Stored data entries
········

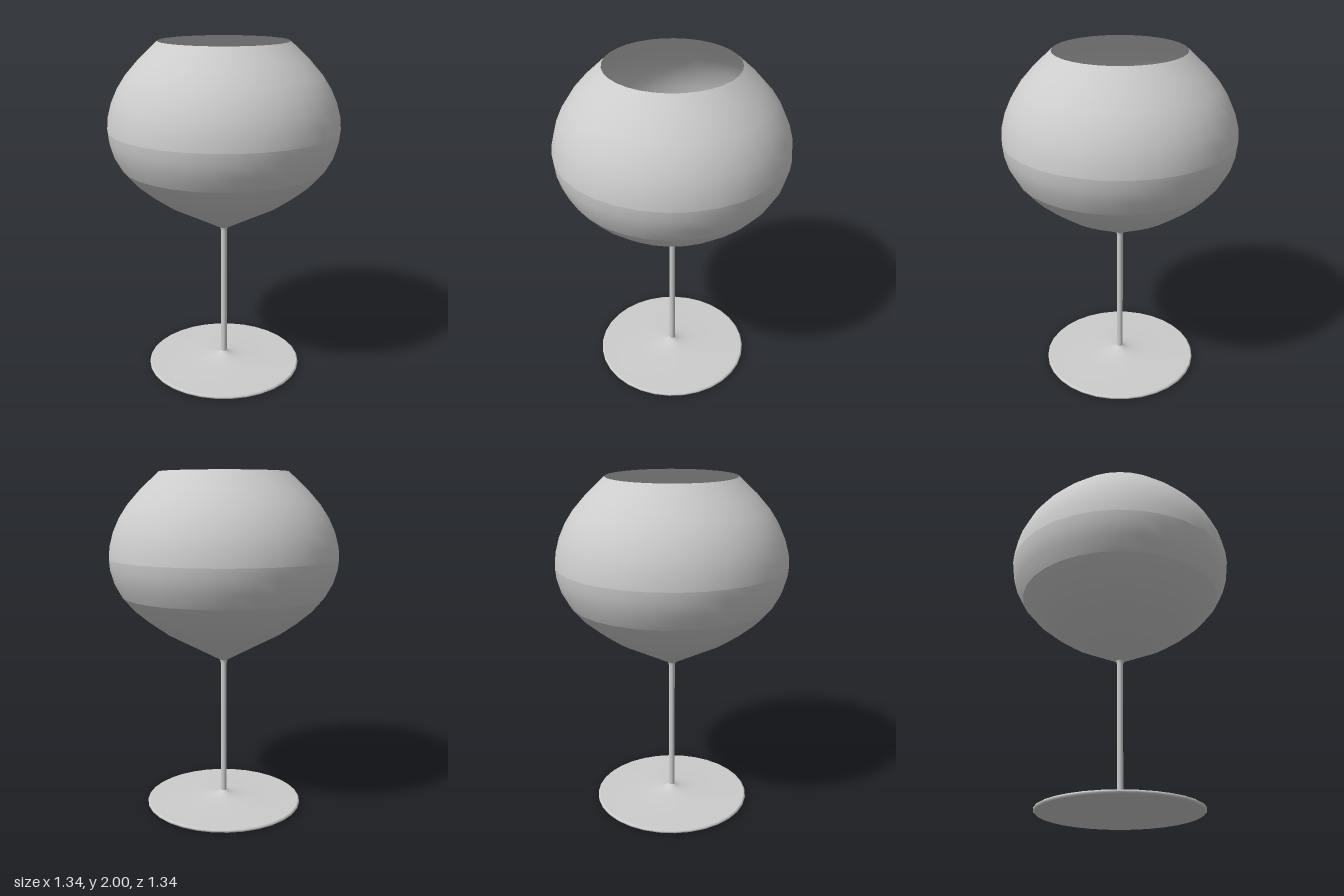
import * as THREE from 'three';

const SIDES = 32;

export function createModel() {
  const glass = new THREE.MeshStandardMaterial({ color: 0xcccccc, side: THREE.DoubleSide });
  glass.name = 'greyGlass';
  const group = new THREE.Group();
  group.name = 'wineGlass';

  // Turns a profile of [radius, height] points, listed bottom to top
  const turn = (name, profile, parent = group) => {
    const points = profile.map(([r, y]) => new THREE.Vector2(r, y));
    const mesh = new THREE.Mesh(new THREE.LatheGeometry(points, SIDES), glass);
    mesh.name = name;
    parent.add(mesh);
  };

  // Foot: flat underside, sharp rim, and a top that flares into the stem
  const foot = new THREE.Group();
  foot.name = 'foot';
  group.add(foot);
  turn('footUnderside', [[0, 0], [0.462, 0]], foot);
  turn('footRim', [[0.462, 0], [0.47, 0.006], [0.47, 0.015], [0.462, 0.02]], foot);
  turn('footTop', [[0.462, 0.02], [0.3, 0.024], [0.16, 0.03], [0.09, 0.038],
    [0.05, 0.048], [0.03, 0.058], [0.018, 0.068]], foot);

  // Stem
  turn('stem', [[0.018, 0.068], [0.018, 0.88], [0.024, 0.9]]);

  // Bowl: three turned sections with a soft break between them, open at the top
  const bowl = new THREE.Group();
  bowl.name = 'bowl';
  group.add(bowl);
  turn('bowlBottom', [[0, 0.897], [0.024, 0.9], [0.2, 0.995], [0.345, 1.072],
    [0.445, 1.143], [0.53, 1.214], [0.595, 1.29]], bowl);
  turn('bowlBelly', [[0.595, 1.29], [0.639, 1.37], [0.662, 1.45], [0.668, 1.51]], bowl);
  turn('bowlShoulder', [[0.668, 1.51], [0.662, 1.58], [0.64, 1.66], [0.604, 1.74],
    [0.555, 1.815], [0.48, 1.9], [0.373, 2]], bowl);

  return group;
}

········

▶ [PROBLEM DETAILS]: Using the data above, write out every line exactly, leaving the images behind.

▶ [EXERCISE SOLUTION]:
import * as THREE from 'three';

const SIDES = 32;

export function createModel() {
  const glass = new THREE.MeshStandardMaterial({ color: 0xcccccc, side: THREE.DoubleSide });
  glass.name = 'greyGlass';
  const group = new THREE.Group();
  group.name = 'wineGlass';

  // Turns a profile of [radius, height] points, listed bottom to top
  const turn = (name, profile, parent = group) => {
    const points = profile.map(([r, y]) => new THREE.Vector2(r, y));
    const mesh = new THREE.Mesh(new THREE.LatheGeometry(points, SIDES), glass);
    mesh.name = name;
    parent.add(mesh);
  };

  // Foot: flat underside, sharp rim, and a top that flares into the stem
  const foot = new THREE.Group();
  foot.name = 'foot';
  group.add(foot);
  turn('footUnderside', [[0, 0], [0.462, 0]], foot);
  turn('footRim', [[0.462, 0], [0.47, 0.006], [0.47, 0.015], [0.462, 0.02]], foot);
  turn('footTop', [[0.462, 0.02], [0.3, 0.024], [0.16, 0.03], [0.09, 0.038],
    [0.05, 0.048], [0.03, 0.058], [0.018, 0.068]], foot);

  // Stem
  turn('stem', [[0.018, 0.068], [0.018, 0.88], [0.024, 0.9]]);

  // Bowl: three turned sections with a soft break between them, open at the top
  const bowl = new THREE.Group();
  bowl.name = 'bowl';
  group.add(bowl);
  turn('bowlBottom', [[0, 0.897], [0.024, 0.9], [0.2, 0.995], [0.345, 1.072],
    [0.445, 1.143], [0.53, 1.214], [0.595, 1.29]], bowl);
  turn('bowlBelly', [[0.595, 1.29], [0.639, 1.37], [0.662, 1.45], [0.668, 1.51]], bowl);
  turn('bowlShoulder', [[0.668, 1.51], [0.662, 1.58], [0.64, 1.66], [0.604, 1.74],
    [0.555, 1.815], [0.48, 1.9], [0.373, 2]], bowl);

  return group;
}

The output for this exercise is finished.